[TASK TO CARRY OUT]: Beginning with the line where "rock = build_pillar()" appears, repeat every remaining line of the entries exactly, the last line included.

[ENTRIES PROVIDED]:
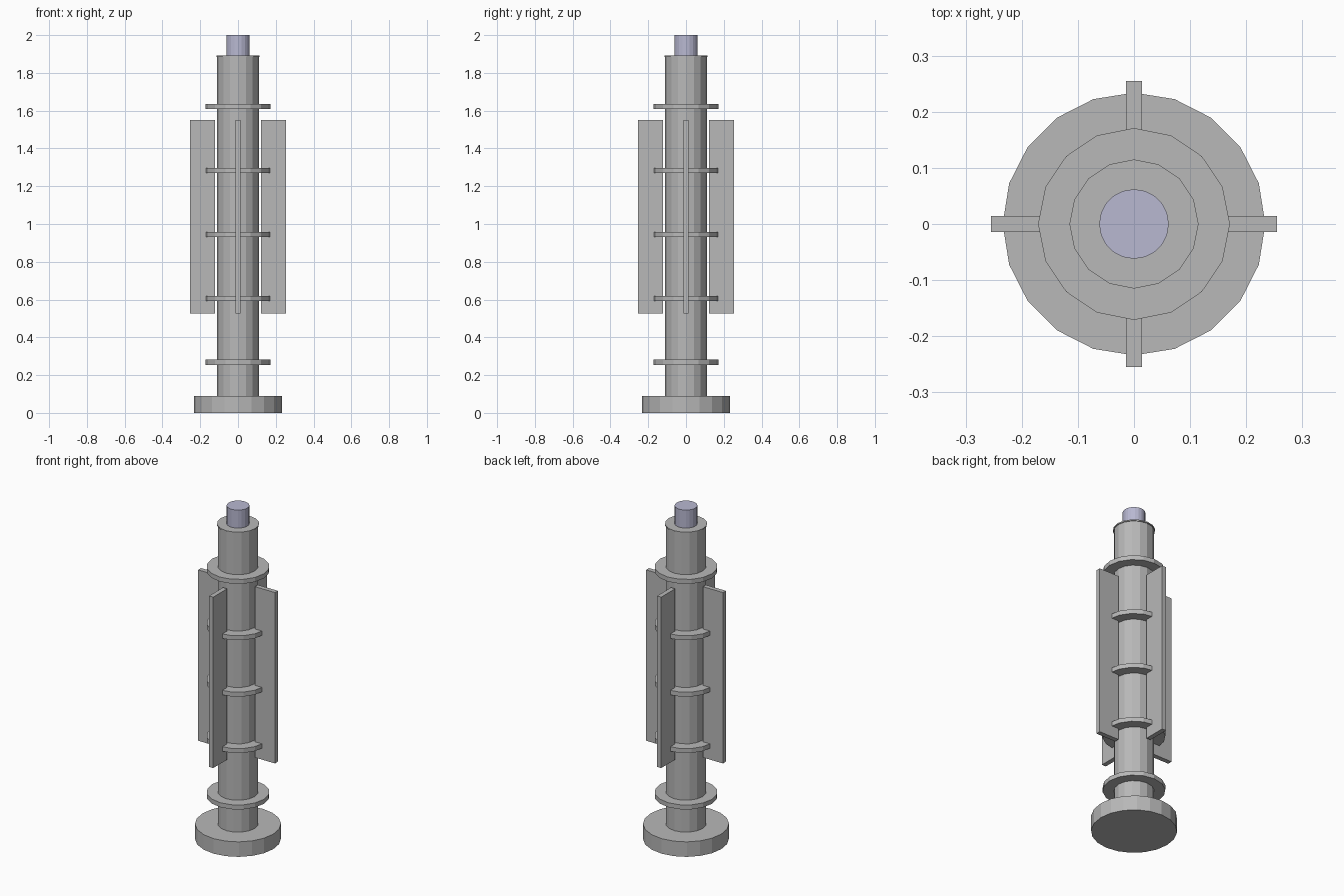
import bpy, bmesh, math
from mathutils import Matrix

if "Cube" in bpy.data.objects:
    bpy.data.objects.remove(bpy.data.objects["Cube"])


def material(name, rgb):
    m = bpy.data.materials.new(name)
    m.diffuse_color = (*rgb, 1.0)
    m.use_nodes = True
    m.node_tree.nodes["Principled BSDF"].inputs["Base Color"].default_value = m.diffuse_color
    return m


GREY = material("mid grey", (0.48, 0.48, 0.48))
LAVENDER = material("pale lavender", (0.48, 0.48, 0.64))


def add_object(name, bm, mat):
    bmesh.ops.recalc_face_normals(bm, faces=bm.faces)
    mesh = bpy.data.meshes.new(name)
    bm.to_mesh(mesh)
    bm.free()
    mesh.materials.append(mat)
    obj = bpy.data.objects.new(name, mesh)
    bpy.context.collection.objects.link(obj)
    return obj


def cylinder(name, radius, z0, z1, sides, mat):
    """Upright faceted cylinder with one corner on the +x axis."""
    bm = bmesh.new()
    ring = [bm.verts.new((radius * math.cos(2 * math.pi * i / sides),
                          radius * math.sin(2 * math.pi * i / sides), z0))
            for i in range(sides)]
    base = bm.faces.new(ring)
    ext = bmesh.ops.extrude_face_region(bm, geom=[base], use_keep_orig=True)
    top = [g for g in ext["geom"] if isinstance(g, bmesh.types.BMVert)]
    bmesh.ops.translate(bm, verts=top, vec=(0, 0, z1 - z0))
    return add_object(name, bm, mat)


def fin(name, angle):
    """Flat plate standing just off the body."""
    x0, x1, z0, z1, thick = 0.122, 0.255, 0.525, 1.55, 0.028
    bm = bmesh.new()
    bmesh.ops.create_cube(bm, size=1.0)
    place = (Matrix.Rotation(angle, 4, 'Z')
             @ Matrix.Translation(((x0 + x1) / 2, 0, (z0 + z1) / 2))
             @ Matrix.Diagonal((x1 - x0, thick, z1 - z0, 1)))
    bmesh.ops.transform(bm, matrix=place, verts=bm.verts)
    return add_object(name, bm, GREY)


# Foot, main column and its thin top lip
cylinder("base", 0.234, 0.0, 0.09, 20, GREY)
cylinder("body", 0.11, 0.08, 1.888, 16, GREY)
cylinder("top_lip", 0.115, 1.885, 1.892, 16, GREY)

# Rod end sticking out of the top
cylinder("rod", 0.062, 1.86, 2.0, 20, LAVENDER)

# Evenly spaced collars
for i in range(5):
    z = 0.268 + i * 0.3383
    cylinder(f"collar_{i + 1}", 0.171, z - 0.0135, z + 0.0135, 16, GREY)

# Four fins around the column
for i in range(4):
    fin(f"fin_{i + 1}", i * math.pi / 2)
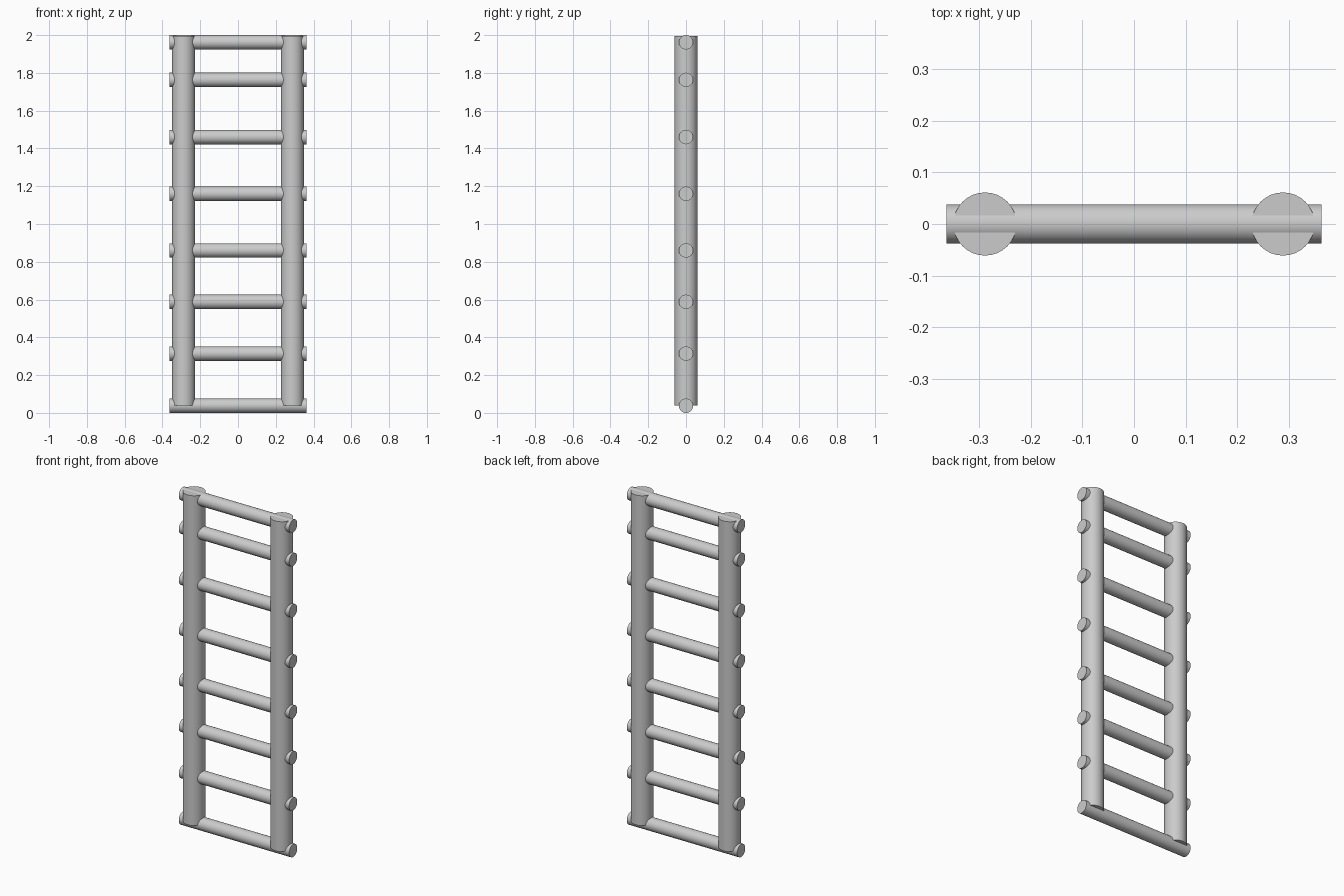
import bpy
import math

if "Cube" in bpy.data.objects:
    bpy.data.objects.remove(bpy.data.objects["Cube"])


def rod(name, radius, length, location, rotation=(0, 0, 0)):
    bpy.ops.mesh.primitive_cylinder_add(vertices=32, radius=radius, depth=length,
                                        location=location, rotation=rotation)
    obj = bpy.context.object
    obj.name = name
    bpy.ops.object.shade_smooth_by_angle(angle=math.radians(30))
    return obj


# Upright side rails, starting at the middle of the bottom rung
RAIL_BOTTOM, RAIL_TOP = 0.04, 1.996
for side, x in (("left", -0.288), ("right", 0.288)):
    rod(f"{side}_rail", 0.061, RAIL_TOP - RAIL_BOTTOM,
        (x, 0, (RAIL_TOP + RAIL_BOTTOM) / 2))

# Rungs passing through both rails, with short protruding ends
rung_heights = (0.038, 0.314, 0.588, 0.86, 1.16, 1.46, 1.763, 1.962)
for i, z in enumerate(rung_heights, 1):
    rod(f"rung_{i}", 0.038, 0.724, (0, 0, z), (0, math.pi / 2, 0))
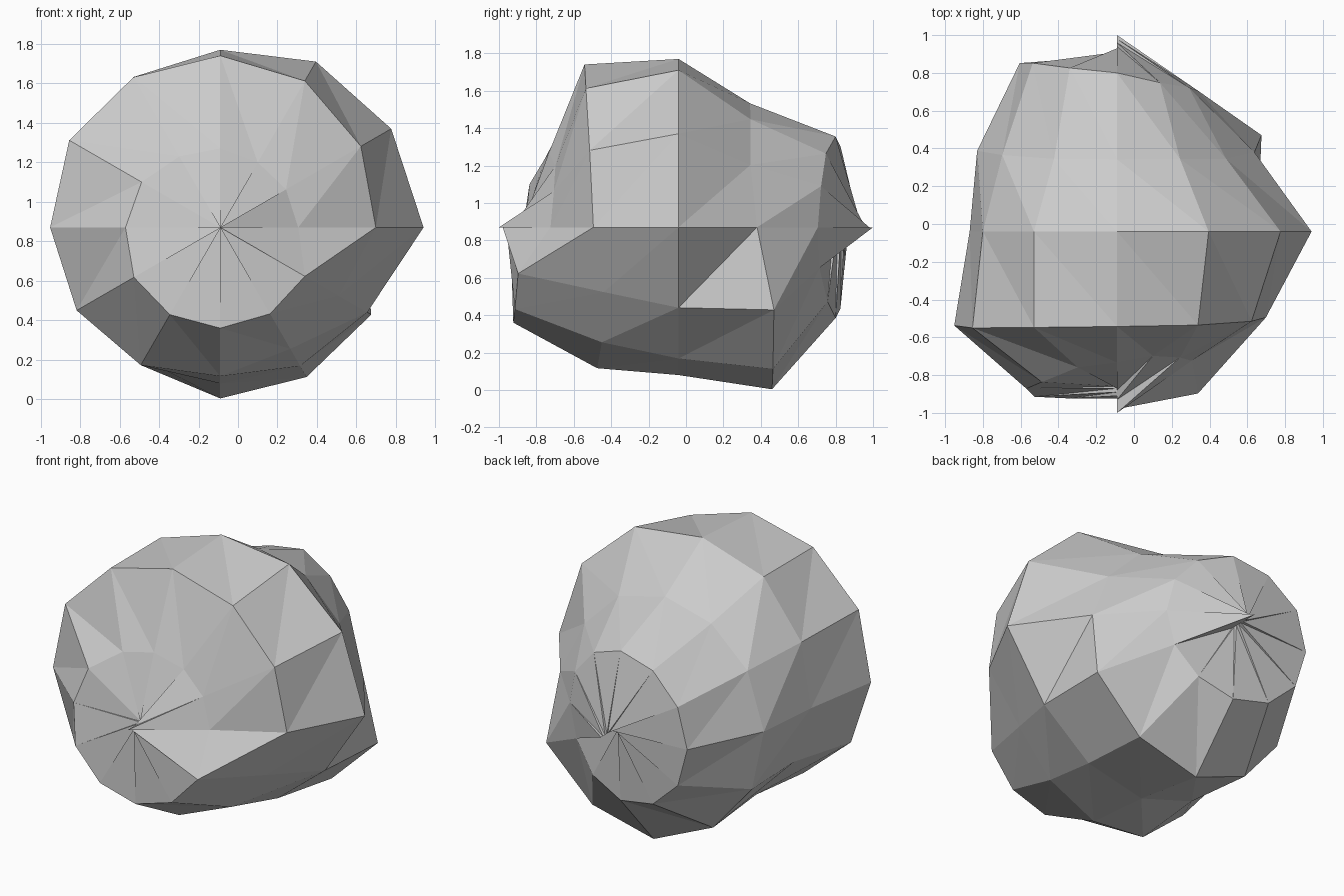
import bpy
from math import sin, cos, pi
from mathutils import Vector

# Lumpy boulder: a 12 x 6 sphere with its poles along y, each point pushed in or out.
# Each row is one ring from the front pole to the back pole (radii around the ring).
RINGS = [
    (.96, .89, .84, .83, .82, .82, .83, .85, .87, .90, .92, .94),
    (.79, .77, .76, .80, .83, .92, .96, 1.01, 1.02, 1.02, 1.01, .99),
    (.91, .95, .99, 1.005, 1.015, 1.02, .995, .97, .93, .87, .82, .80),
    (1.03, 1.0, .97, .90, .88, .82, .78, .76, .77, .79, .81, .86),
    (.84, .77, .77, .765, .77, .81, .855, .89, .93, 1.0, 1.01, 1.02),
    (.86, .88, .91, .97, 1.0, 1.03, 1.03, 1.02, 1.0, .97, .92, .87),
    (1.04, 1.02, 1.0, .98, .97, .95, .93, .91, .89, .87, .85, .83),
]
CENTRE = Vector((-.09, -.04, .87))
SEG = 12


def point(i, k, r):
    theta, phi = pi * i / 6, 2 * pi * k / SEG
    return CENTRE + r * Vector((sin(theta) * cos(phi), -cos(theta), sin(theta) * sin(phi)))


verts = [point(i, k, r) for i, ring in enumerate(RINGS) for k, r in enumerate(ring)]

# Two triangles per cell, all split along the same diagonal
faces = []
for i in range(len(RINGS) - 1):
    for k in range(SEG):
        n = (k + 1) % SEG
        a, b = i * SEG + k, (i + 1) * SEG + k
        c, d = (i + 1) * SEG + n, i * SEG + n
        faces += [(a, b, c), (a, c, d)]

mesh = bpy.data.meshes.new("boulder")
mesh.from_pydata(verts, [], faces)
mesh.update()
boulder = bpy.data.objects.new("boulder", mesh)
bpy.context.collection.objects.link(boulder)
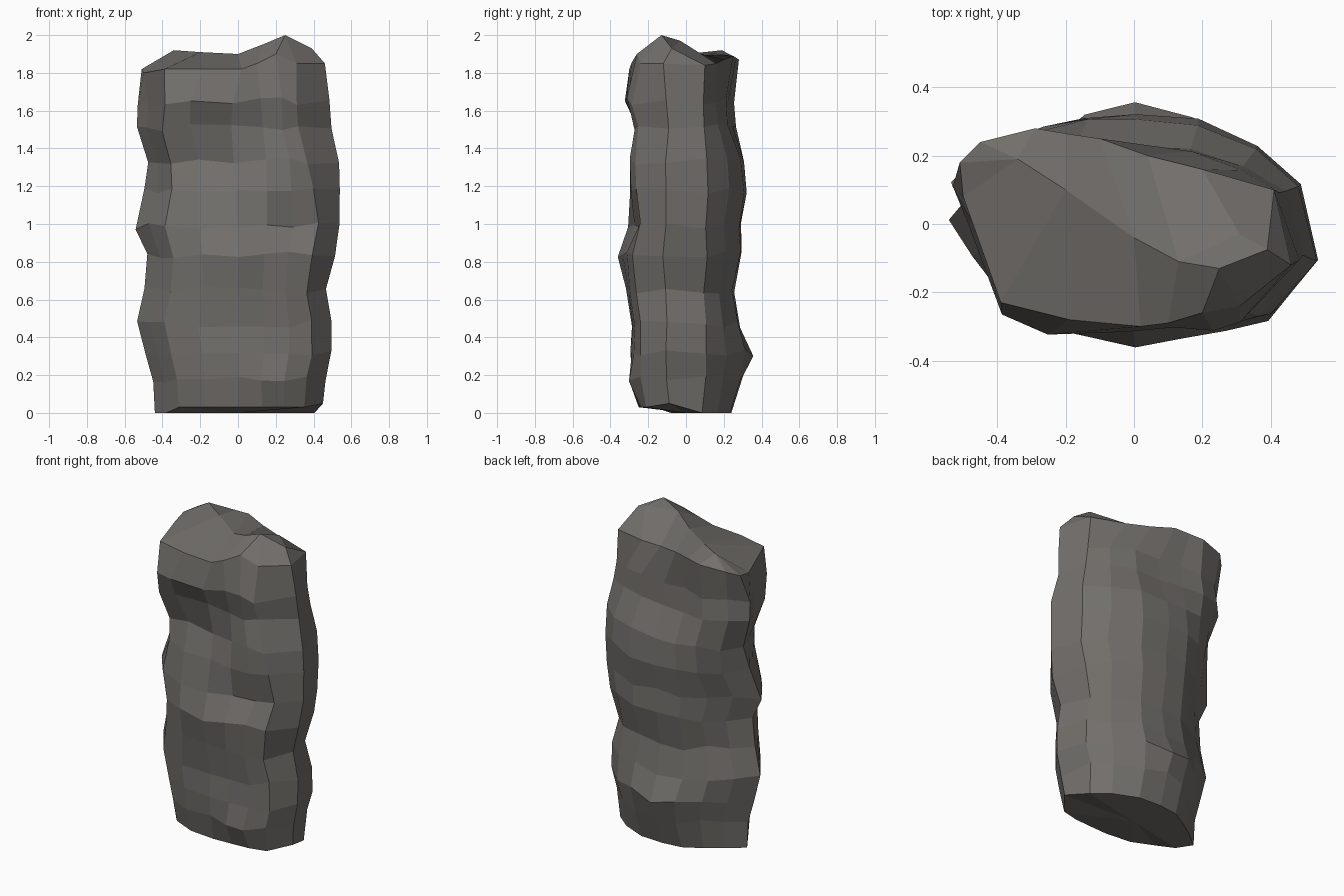
import bpy
import bmesh
import math
import random

random.seed(4)

default_cube = bpy.data.objects.get("Cube")
if default_cube:
    bpy.data.objects.remove(default_cube, do_unlink=True)


def flat_material(name, colour):
    material = bpy.data.materials.new(name)
    material.use_nodes = True
    material.diffuse_color = colour
    shader = next(n for n in material.node_tree.nodes if n.type == "BSDF_PRINCIPLED")
    shader.inputs["Base Color"].default_value = colour
    shader.inputs["Roughness"].default_value = 0.9
    return material


# Plan outlines near the foot and near the head, both anticlockwise
# from the front corner at -x; the sides blend from one to the other
LOW_OUTLINE = [(-.37, -.21), (-.2, -.29), (0, -.31), (.14, -.3),
               (.27, -.29), (.39, -.26), (.5, -.11), (.45, .11),
               (.34, .215), (.17, .3), (0, .31), (-.15, .29),
               (-.28, .21), (-.4, .12), (-.52, .015), (-.45, -.1)]
HIGH_OUTLINE = [(-.385, -.25), (-.25, -.31), (-.03, -.3), (.13, -.29),
                (.24, -.29), (.32, -.27), (.5, -.1), (.45, .11),
                (.33, .2), (.17, .26), (0, .28), (-.15, .29),
                (-.29, .31), (-.43, .25), (-.52, .14), (-.47, 0)]

# Height of each ring, then its reach towards -x, +x, front and back
RINGS = [(0, .44, .45, .25, .24), (.18, .45, .46, .28, .29),
         (.32, .49, .5, .29, .31), (.47, .54, .5, .285, .285),
         (.65, .5, .46, .32, .25), (.84, .48, .51, .34, .3),
         (.99, .54, .54, .31, .295), (1.17, .49, .54, .31, .335),
         (1.33, .48, .54, .31, .325), (1.51, .54, .49, .3, .26),
         (1.65, .53, .48, .33, .25)]

# Broken upper rim, in the same order as the outlines
RIM = [(-.39, -.23, 1.82), (-.19, -.28, 1.82), (.02, -.3, 1.82), (.1, -.29, 1.85),
       (.2, -.26, 1.9), (.31, -.24, 1.85), (.46, -.12, 1.85), (.41, .1, 1.84),
       (.2, .16, 1.85), (.04, .2, 1.87), (-.1, .25, 1.89), (-.2, .265, 1.88),
       (-.29, .28, 1.87), (-.45, .24, 1.85), (-.51, .18, 1.82), (-.5, .08, 1.8)]

# Ridge along the top, and the ridge point that each rim point climbs to
RIDGE = [(-.34, .19, 1.92), (-.2, .1, 1.91), (0, -.04, 1.9),
         (.13, -.11, 1.95), (.25, -.13, 2), (.39, -.075, 1.93), (.31, -.03, 1.97)]
CLIMB = [1, 1, 2, 3, 4, 4, 5, 5, 6, 3, 2, 1, 0, 0, 0, 0]

# Hollows and bulges: side, centre x, centre z, width, height, push along y
DENTS = [("front", -.14, 1.34, .26, .19, .11),
         ("front", .28, 1.03, .14, .1, .06),
         ("front", .23, 1.25, .12, .12, -.03),
         ("front", .03, .86, .12, .1, -.025),
         ("front", .2, .18, .14, .12, -.04),
         ("back", -.03, .28, .15, .1, .05)]


def dent_offset(x, y, z):
    side = "front" if y < -.15 else "back" if y > .15 else "flank"
    offset = 0
    for where, cx, cz, width, height, push in DENTS:
        if where == side:
            distance = ((x - cx) / width) ** 2 + ((z - cz) / height) ** 2
            offset += push * math.exp(-distance)
    return offset


def ring_points(height, left, right, front, back):
    points = []
    grounded = height == 0
    blend = min(max((height - 1) / .5, 0), 1)
    for low, high in zip(LOW_OUTLINE, HIGH_OUTLINE):
        px, py = (a + (b - a) * blend for a, b in zip(low, high))
        x = px * (right / .5 if px > 0 else left / .52)
        y = py * (back if py > 0 else front) / .31
        y += dent_offset(x, y, height)
        if grounded:
            z = .03 if py < -.15 else .05 if px > .49 else 0
        else:
            x += random.uniform(-.006, .006)
            y += random.uniform(-.006, .006)
            z = height + random.uniform(-.02, .02)
        points.append((x, y, z))
    return points


def build_pillar():
    bm = bmesh.new()
    layers = [[bm.verts.new(p) for p in ring_points(*ring)] for ring in RINGS]
    layers.append([bm.verts.new(p) for p in RIM])
    ridge = [bm.verts.new(p) for p in RIDGE]
    count = len(RIM)

    # Rugged sides
    for lower, upper in zip(layers, layers[1:]):
        for i in range(count):
            j = (i + 1) % count
            bm.faces.new((lower[i], lower[j], upper[j], upper[i]))

    # Sloping top
    rim = layers[-1]
    for i in range(count):
        j = (i + 1) % count
        a, b = ridge[CLIMB[i]], ridge[CLIMB[j]]
        bm.faces.new((rim[i], rim[j], b) if a is b else (rim[i], rim[j], b, a))
    bm.faces.new(ridge[3:])

    # Underside, raised a little along the front edge
    foot = bm.verts.new((0, 0, 0))
    for i in range(count):
        bm.faces.new((foot, layers[0][(i + 1) % count], layers[0][i]))

    bmesh.ops.recalc_face_normals(bm, faces=bm.faces)
    mesh = bpy.data.meshes.new("rock_pillar")
    bm.to_mesh(mesh)
    bm.free()
    pillar = bpy.data.objects.new("rock_pillar", mesh)
    bpy.context.collection.objects.link(pillar)
    return pillar


rock = build_pillar()
rock.data.materials.append(flat_material("warm_grey_stone", (.17, .16, .148, 1)))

[EXPECTED OUTPUT]:
rock = build_pillar()
rock.data.materials.append(flat_material("warm_grey_stone", (.17, .16, .148, 1)))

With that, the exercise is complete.